The winners of the ECCE App Challenge 2024 are BCITree -- David Choi, Jason Ellis, and Logan Salayka-Ladouceur. This is the second year in a row that a team from the British Columbia Institute of Technology has won. They created the Vancouver Tree Equity Visualizer, an app that aims to visualize and promote better tree equity by applying a 3-30-300 tree equity rule. This rule states that everyone should be able to observe at least 3 trees from their home, neighbourhoods should have at least 30% canopy cover, and everyone should live within 300 metres of at least one hectare of greenspace.

Screenshot of the Vancouver Tree Equity Visualizer ArcGIS Experience Builder App. The map shows Vancouver divided into Dissemination Areas that are coloured to show the 3-30-300 index value, where brown represents a low score and dark green represents a high score. The area along the shore by West Point Grey and Kitsilano have some of the highest scores in the city, along with the central areas such as South Cambie. The downtown core and southern areas of the city generally have the lowest scores. To the right of the map, there is a legend above the list of layers available in the map. Below the map are buttons to change the visible map layer from the combined 3-30-300 Index, to one of the component layers, 3 Tree Visible, 30% Canopy, and 300m to Park. There is also a button to switch to a Local Area Boundary view to generalize the map to the neighbourhoods.

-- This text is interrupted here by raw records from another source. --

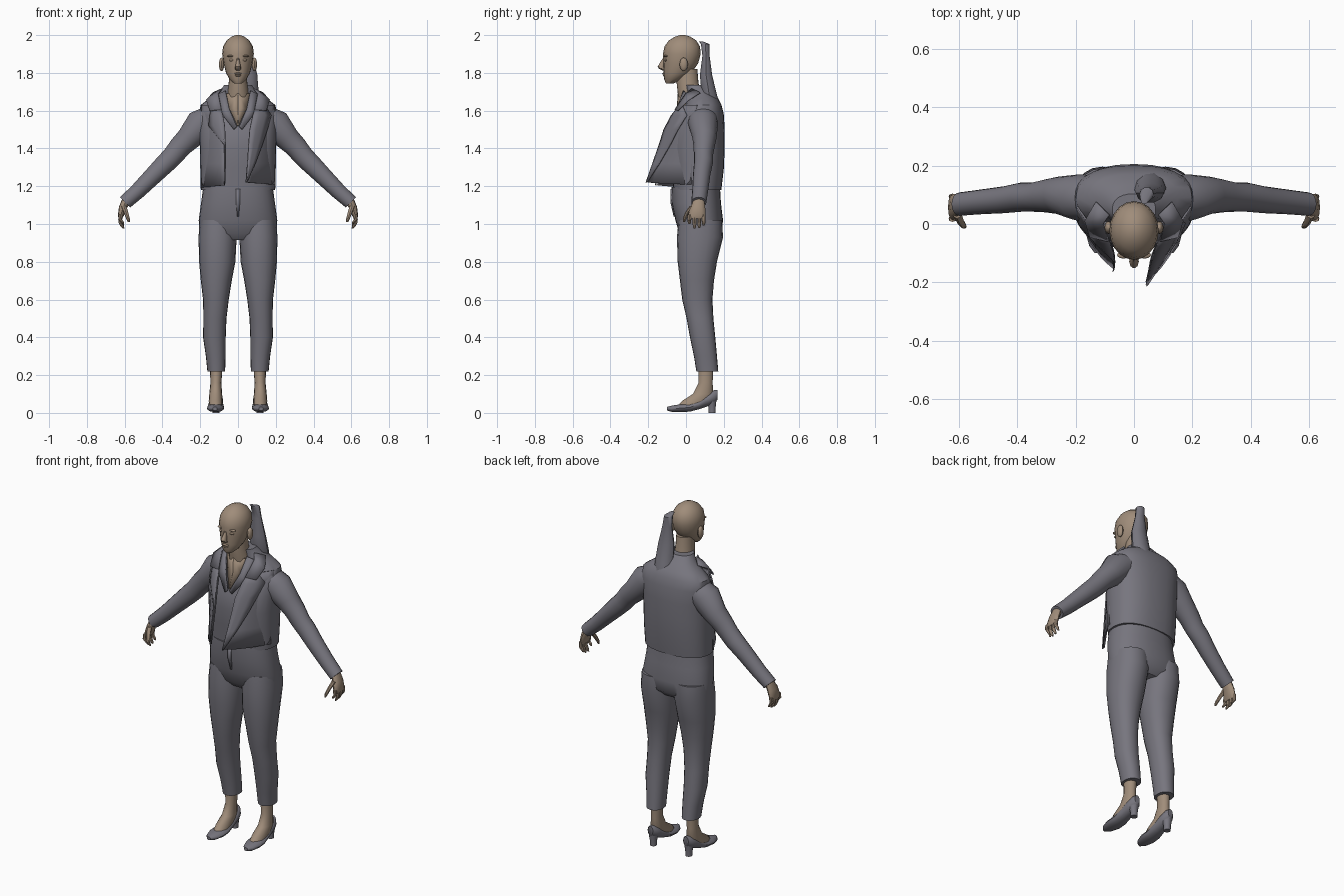
import bpy, bmesh, math
from mathutils import Vector


def material(name, rgb):
    m = bpy.data.materials.new(name)
    m.diffuse_color = (*rgb, 1)
    return m


CLOTH = material("slate_grey", (0.185, 0.18, 0.21))
SKIN = material("warm_skin", (0.35, 0.265, 0.195))


def finish(bm, name, mat):
    bmesh.ops.recalc_face_normals(bm, faces=bm.faces)
    me = bpy.data.meshes.new(name)
    bm.to_mesh(me)
    bm.free()
    me.materials.append(mat)
    ob = bpy.data.objects.new(name, me)
    bpy.context.collection.objects.link(ob)
    return ob


def loft(name, mat, rings, n=20, s=1, power=2.0, axis="z"):
    """Skin rings of (x, y, z, radius_u, radius_v, tilt in degrees); s=-1 mirrors in x."""
    bm = bmesh.new()
    loops = []
    for r in rings:
        x, y, z, ru, rv = r[:5]
        a = math.radians(r[5]) if len(r) > 5 else 0
        u = Vector((math.cos(a), 0, math.sin(a)))
        v = Vector((0, 0, 1)) if axis == "y" else Vector((0, 1, 0))
        loop = []
        for i in range(n):
            t = 2 * math.pi * i / n
            c, d = math.cos(t), math.sin(t)
            p = Vector((x, y, z))
            p += u * ru * math.copysign(abs(c) ** (2 / power), c)
            p += v * rv * math.copysign(abs(d) ** (2 / power), d)
            p.x *= s
            loop.append(bm.verts.new(p))
        loops.append(loop)
    for a, b in zip(loops, loops[1:]):
        for i in range(n):
            j = (i + 1) % n
            bm.faces.new((a[i], a[j], b[j], b[i]))
    bm.faces.new(loops[0])
    bm.faces.new(loops[-1])
    return finish(bm, name, mat)


def sheet(name, mat, rows, s=1, thick=0.007):
    """Thin cloth sheet from rows of points."""
    bm = bmesh.new()
    grid = [[bm.verts.new((x * s, y, z)) for x, y, z in row] for row in rows]
    for a, b in zip(grid, grid[1:]):
        for i in range(len(a) - 1):
            bm.faces.new((a[i], a[i + 1], b[i + 1], b[i]))
    ob = finish(bm, name, mat)
    mod = ob.modifiers.new("thickness", "SOLIDIFY")
    mod.thickness = thick
    mod.offset = 0
    return ob


def ball(name, mat, loc, size):
    bm = bmesh.new()
    bmesh.ops.create_uvsphere(bm, u_segments=12, v_segments=8, radius=1)
    for v in bm.verts:
        v.co = Vector(loc) + v.co * Vector(size)
    return finish(bm, name, mat)


# Head and face
loft("head", SKIN, [
    (0, -.085, 1.745, .022, .022), (0, -.068, 1.765, .044, .047),
    (0, -.045, 1.80, .064, .074), (0, -.028, 1.85, .076, .092),
    (0, -.022, 1.90, .084, .100), (0, -.02, 1.94, .079, .094),
    (0, -.018, 1.972, .060, .072), (0, -.018, 1.992, .034, .040),
    (0, -.018, 2.0, .012, .014)])
loft("nose", SKIN, [
    (0, -.112, 1.880, .007, .010), (0, -.122, 1.855, .010, .016),
    (0, -.133, 1.833, .015, .018), (0, -.128, 1.822, .017, .016),
    (0, -.115, 1.813, .011, .010)], n=10)
ball("upper_lip", SKIN, (0, -.117, 1.796), (.020, .009, .006))
ball("lower_lip", SKIN, (0, -.113, 1.786), (.016, .009, .006))
for s in (-1, 1):
    ball("eye", SKIN, (s * .034, -.106, 1.868), (.014, .010, .007))
    ball("brow", SKIN, (s * .036, -.106, 1.889), (.022, .012, .006))
    ball("ear", SKIN, (s * .087, -.012, 1.845), (.014, .022, .036))
loft("neck", SKIN, [
    (0, .005, 1.82, .046, .055), (0, .008, 1.75, .049, .058),
    (0, .018, 1.68, .057, .060), (0, .04, 1.60, .075, .065)])

# Ponytail
loft("ponytail", CLOTH, [
    (.035, .078, 1.967, .012, .010), (.043, .102, 1.952, .024, .024),
    (.048, .106, 1.89, .030, .020), (.054, .106, 1.79, .048, .034),
    (.055, .122, 1.69, .055, .042), (.050, .148, 1.60, .052, .042),
    (.040, .165, 1.50, .030, .028)], n=10)

# Torso: shirt front and jacket back
loft("jacket_body", CLOTH, [
    (0, .06, 1.18, .197, .127), (0, .062, 1.30, .200, .139),
    (0, .06, 1.40, .202, .144), (0, .066, 1.50, .205, .139),
    (0, .084, 1.58, .208, .116), (0, .092, 1.63, .198, .096),
    (0, .088, 1.665, .150, .082), (0, .068, 1.70, .098, .066),
    (0, .048, 1.735, .074, .055)], n=28, power=2.4)
for s in (-1, 1):
    # Bare neckline, shirt collar and jacket collar
    sheet("neckline", SKIN, [
        [(0, -.043, 1.69), (.07, 0, 1.69)],
        [(0, -.046, 1.61), (.045, -.034, 1.61)],
        [(0, -.080, 1.52), (.004, -.080, 1.52)]], s, .004)
    sheet("shirt_collar", CLOTH, [
        [(.066, -.012, 1.705), (.108, .012, 1.685)],
        [(.046, -.048, 1.61), (.088, -.055, 1.585)],
        [(.006, -.088, 1.515), (.022, -.088, 1.50)]], s)
    sheet("jacket_collar", CLOTH, [
        [(.085, .03, 1.715), (.105, .0, 1.69), (.088, -.058, 1.605)],
        [(.13, .075, 1.695), (.168, .012, 1.655), (.150, -.044, 1.60)]], s)


# Open jacket fronts: edge rows of (z, x, y), flaring forward at the hem
def front_panel(s, edge, lapel):
    def point(row, t, lift=0):
        z, x, y = row
        side_y = .03 + .03 * max(0, (z - 1.5) / .13)
        px = .194 + (x - .194) * t
        py = side_y + (y - side_y) * t - .025 * math.sin(math.pi * t) - lift
        return (px, py, z - (.012 * (1 - t) if z < 1.25 else 0))
    sheet("jacket_front", CLOTH,
          [[point(r, i / 6) for i in range(7)] for r in edge], s)
    sheet("lapel", CLOTH,
          [[point(r, 1 - (1 - w) * i / 3, .011) for i in range(4)]
           for r, w in zip(edge, lapel)], s)


front_panel(1, [(1.22, .042, -.20), (1.32, .05, -.165), (1.42, .056, -.13),
                (1.50, .062, -.105), (1.575, .078, -.065), (1.63, .095, -.02)],
            (.97, .72, .48, .30, .17, .55))
front_panel(-1, [(1.205, .07, -.15), (1.32, .066, -.135), (1.42, .066, -.115),
                 (1.52, .07, -.092), (1.575, .08, -.062), (1.63, .095, -.02)],
            (.99, .98, .95, .32, .40, .60))

# Trousers
loft("trouser_hips", CLOTH, [
    (0, .052, 1.195, .184, .128), (0, .055, 1.11, .196, .130),
    (0, .070, 1.02, .208, .126), (0, .076, .95, .205, .112),
    (0, .074, .915, .120, .080)], n=28, power=2.3)
# Waistband fastening
sheet("trouser_fly", CLOTH, [
    [(-.012, -.078, 1.185), (.012, -.078, 1.185)],
    [(-.010, -.078, 1.11), (.010, -.078, 1.11)],
    [(-.004, -.062, 1.04), (.004, -.062, 1.04)]])

FINGERS = [(.018, 1.0), (.045, .977), (.070, .98), (.093, .992)]
for s in (-1, 1):
    loft("trouser_leg", CLOTH, [
        (.105, .076, 1.02, .098, .115), (.108, .074, .93, .101, .122),
        (.110, .060, .80, .096, .104), (.115, .058, .70, .082, .090),
        (.117, .060, .60, .068, .080), (.122, .074, .50, .061, .071),
        (.125, .088, .40, .060, .067), (.118, .103, .30, .052, .061),
        (.115, .113, .22, .047, .058)], s=s, power=2.2)
    # Feet and low-heeled shoes
    loft("foot", SKIN, [
        (.115, .106, .25, .034, .040), (.117, .104, .16, .029, .038),
        (.118, .090, .10, .034, .055), (.118, .055, .065, .037, .075),
        (.118, .035, .04, .036, .080)], n=14, s=s)
    loft("shoe", CLOTH, [
        (.122, -.10, .022, .012, .010), (.121, -.075, .022, .032, .017),
        (.119, -.03, .025, .046, .021), (.118, .02, .029, .045, .023),
        (.117, .07, .046, .039, .027), (.116, .12, .072, .036, .036),
        (.116, .15, .085, .030, .036), (.116, .166, .095, .016, .026)],
        n=14, s=s, axis="y")
    loft("shoe_heel", CLOTH, [
        (.116, .135, .07, .028, .028), (.116, .138, .03, .020, .020),
        (.116, .138, .0, .019, .019)], n=10, s=s)

    # Sleeves
    loft("sleeve", CLOTH, [
        (.13, .09, 1.565, .075, .075, 45), (.185, .09, 1.535, .087, .080, 36),
        (.258, .098, 1.455, .066, .064, 38), (.305, .096, 1.41, .059, .056, 39),
        (.345, .092, 1.36, .055, .050, 38), (.385, .092, 1.32, .053, .050, 42),
        (.445, .083, 1.26, .048, .046, 45), (.53, .075, 1.175, .042, .042, 46),
        (.597, .068, 1.115, .038, .040, 45)], n=16, s=s)
    # Hands
    loft("palm", SKIN, [
        (.590, .068, 1.13, .024, .028, 38), (.610, .062, 1.085, .021, .040, 15),
        (.620, .057, 1.045, .016, .046, 0), (.622, .056, 1.03, .010, .042, 0)],
        n=12, s=s)
    for y, tip in FINGERS:
        loft("finger", SKIN, [
            (.621, y, 1.05, .011, .011), (.624, y, (1.045 + tip) / 2, .010, .010),
            (.614, y, tip + .012, .009, .009), (.607, y, tip, .005, .005)],
            n=8, s=s)
    loft("thumb", SKIN, [
        (.605, .035, 1.095, .015, .016), (.593, .008, 1.06, .012, .013),
        (.583, -.006, 1.03, .010, .010), (.578, -.010, 1.01, .005, .005)],
        n=8, s=s)

# Smooth shading with crisp folds
bpy.ops.object.select_all(action="SELECT")
bpy.context.view_layer.objects.active = bpy.context.selected_objects[0]
bpy.ops.object.shade_smooth_by_angle(angle=math.radians(40))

Congratulations to the winners and to all the participants! If you are a student at one of our ECCE institutions and you want to compete next year, reach out to the ECCE director at your institution. You may also want to speak to them about how you might become one of the ECCE Student Associates at your institution. The Student Associates are a group of particularly exceptional students involved in GIS research and/or development. They gain access to resources including instructor-led training from Esri Canada, personalized technical assistance from Esri Canada Education and Research staff, and other benefits to help them continue developing their skills and further their GIS research. To learn more about ECCE Student Associates and the ECCE program, visit

About the Author

Alex Smith is a Higher Education Specialist at Esri Canada. He focuses on managing the Esri Canada GIS Centres of Excellence, developing spatial data science resources and conducting research projects. He first began working with ArcGIS products in high school, but had a more formal introduction while studying Geomatics at the University of Waterloo. A fourth-year project led to a Master of Science degree focusing on the classification of land use and cover using machine learning techniques. Alex then went on to complete his doctorate at Simon Fraser University, writing his thesis on agent-based modelling and spatial statistics in three-dimensional space plus time. In his free time, Alex likes being outdoors while hiking, climbing and playing ultimate frisbee, as well as being in the kitchen baking.

Profile Photo of Alex Smith